> [To do]
Each line from the top of the listing through the one holding "finish(bpy.context.object, name, mat)" should be restated word for word, with nothing added and no pictures.
* * * * * * *
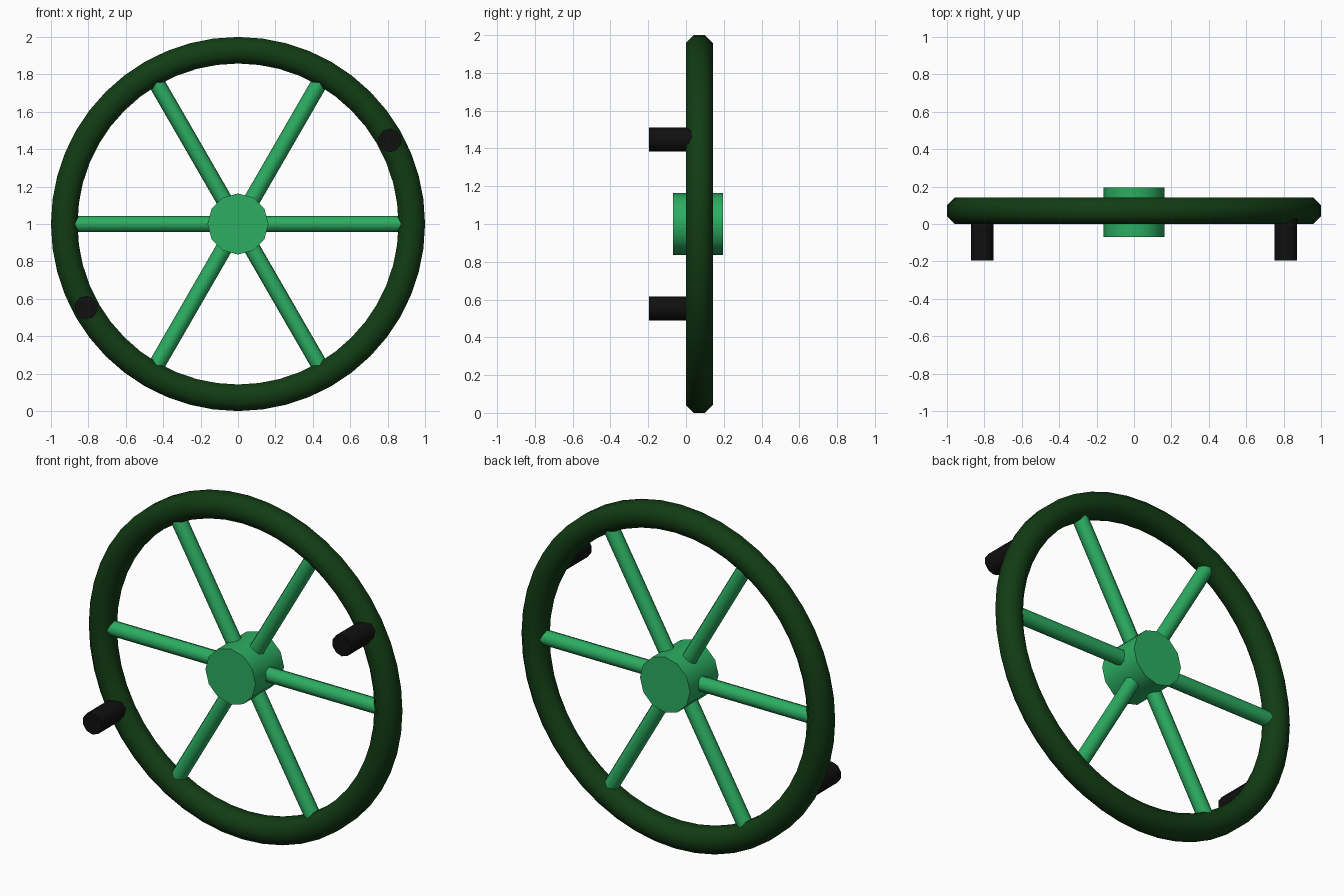
import bpy, bmesh
from math import pi, cos, sin, radians
from mathutils import Vector

if "Cube" in bpy.data.objects:
    bpy.data.objects.remove(bpy.data.objects["Cube"])

RIM_Y = 0.071
CENTRE = Vector((0, RIM_Y, 1))


def material(name, rgb):
    m = bpy.data.materials.new(name)
    m.diffuse_color = (*rgb, 1)
    m.use_nodes = True
    m.node_tree.nodes["Principled BSDF"].inputs["Base Color"].default_value = m.diffuse_color
    return m


def finish(ob, name, mat, angle=50):
    ob.name = name
    ob.data.materials.append(mat)
    bpy.ops.object.select_all(action='DESELECT')
    ob.select_set(True)
    bpy.context.view_layer.objects.active = ob
    bpy.ops.object.shade_smooth_by_angle(angle=radians(angle))


def rod(name, a, b, radius, sides, mat):
    """Cylinder running from a to b."""
    a, b = Vector(a), Vector(b)
    d = b - a
    bpy.ops.mesh.primitive_cylinder_add(
        vertices=sides, radius=radius, depth=d.length, location=(a + b) / 2,
        rotation=d.to_track_quat('Z', 'Y').to_euler())
    finish(bpy.context.object, name, mat)


dark_green = material("dark_green", (0.006, 0.045, 0.007))
green = material("green", (0.025, 0.42, 0.12))
black = material("black", (0.005, 0.005, 0.005))

# Rim: octagonal section swept round the y axis
bm = bmesh.new()
SEG, SIDES, R, r = 48, 8, 0.929, 0.071 / cos(pi / 8)
rings = []
for i in range(SEG):
    t = 2 * pi * i / SEG
    ring = []
    for j in range(SIDES):
        p = 2 * pi * (j + 0.5) / SIDES
        q = R + r * cos(p)
        ring.append(bm.verts.new((q * cos(t), RIM_Y + r * sin(p), 1 + q * sin(t))))
    rings.append(ring)
for i in range(SEG):
    a, b = rings[i], rings[(i + 1) % SEG]
    for j in range(SIDES):
        k = (j + 1) % SIDES
        bm.faces.new((a[j], b[j], b[k], a[k]))
bmesh.ops.recalc_face_normals(bm, faces=bm.faces)
mesh = bpy.data.meshes.new("rim")
bm.to_mesh(mesh)
bm.free()
rim = bpy.data.objects.new("rim", mesh)
bpy.context.collection.objects.link(rim)
finish(rim, "rim", dark_green)

# Hub
rod("hub", (0, -0.07, 1), (0, 0.195, 1), 0.163, 12, green)

# Six spokes
for i in range(6):
    t = i * pi / 3
    d = Vector((cos(t), 0, sin(t)))
    rod(f"spoke_{i + 1}", CENTRE + d * 0.1, CENTRE + d * 0.872, 0.044, 8, green)

# Two handle pegs on the front of the rim
for name, s in (("peg_right", 1), ("peg_left", -1)):
    x, z = s * 0.812, 1 + s * 0.447
    rod(name, (x, -0.195, z), (x, 0.04, z), 0.063, 10, black)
* * * * * * *
> [Solution for this exercise]
import bpy, bmesh
from math import pi, cos, sin, radians
from mathutils import Vector

if "Cube" in bpy.data.objects:
    bpy.data.objects.remove(bpy.data.objects["Cube"])

RIM_Y = 0.071
CENTRE = Vector((0, RIM_Y, 1))


def material(name, rgb):
    m = bpy.data.materials.new(name)
    m.diffuse_color = (*rgb, 1)
    m.use_nodes = True
    m.node_tree.nodes["Principled BSDF"].inputs["Base Color"].default_value = m.diffuse_color
    return m


def finish(ob, name, mat, angle=50):
    ob.name = name
    ob.data.materials.append(mat)
    bpy.ops.object.select_all(action='DESELECT')
    ob.select_set(True)
    bpy.context.view_layer.objects.active = ob
    bpy.ops.object.shade_smooth_by_angle(angle=radians(angle))


def rod(name, a, b, radius, sides, mat):
    """Cylinder running from a to b."""
    a, b = Vector(a), Vector(b)
    d = b - a
    bpy.ops.mesh.primitive_cylinder_add(
        vertices=sides, radius=radius, depth=d.length, location=(a + b) / 2,
        rotation=d.to_track_quat('Z', 'Y').to_euler())
    finish(bpy.context.object, name, mat)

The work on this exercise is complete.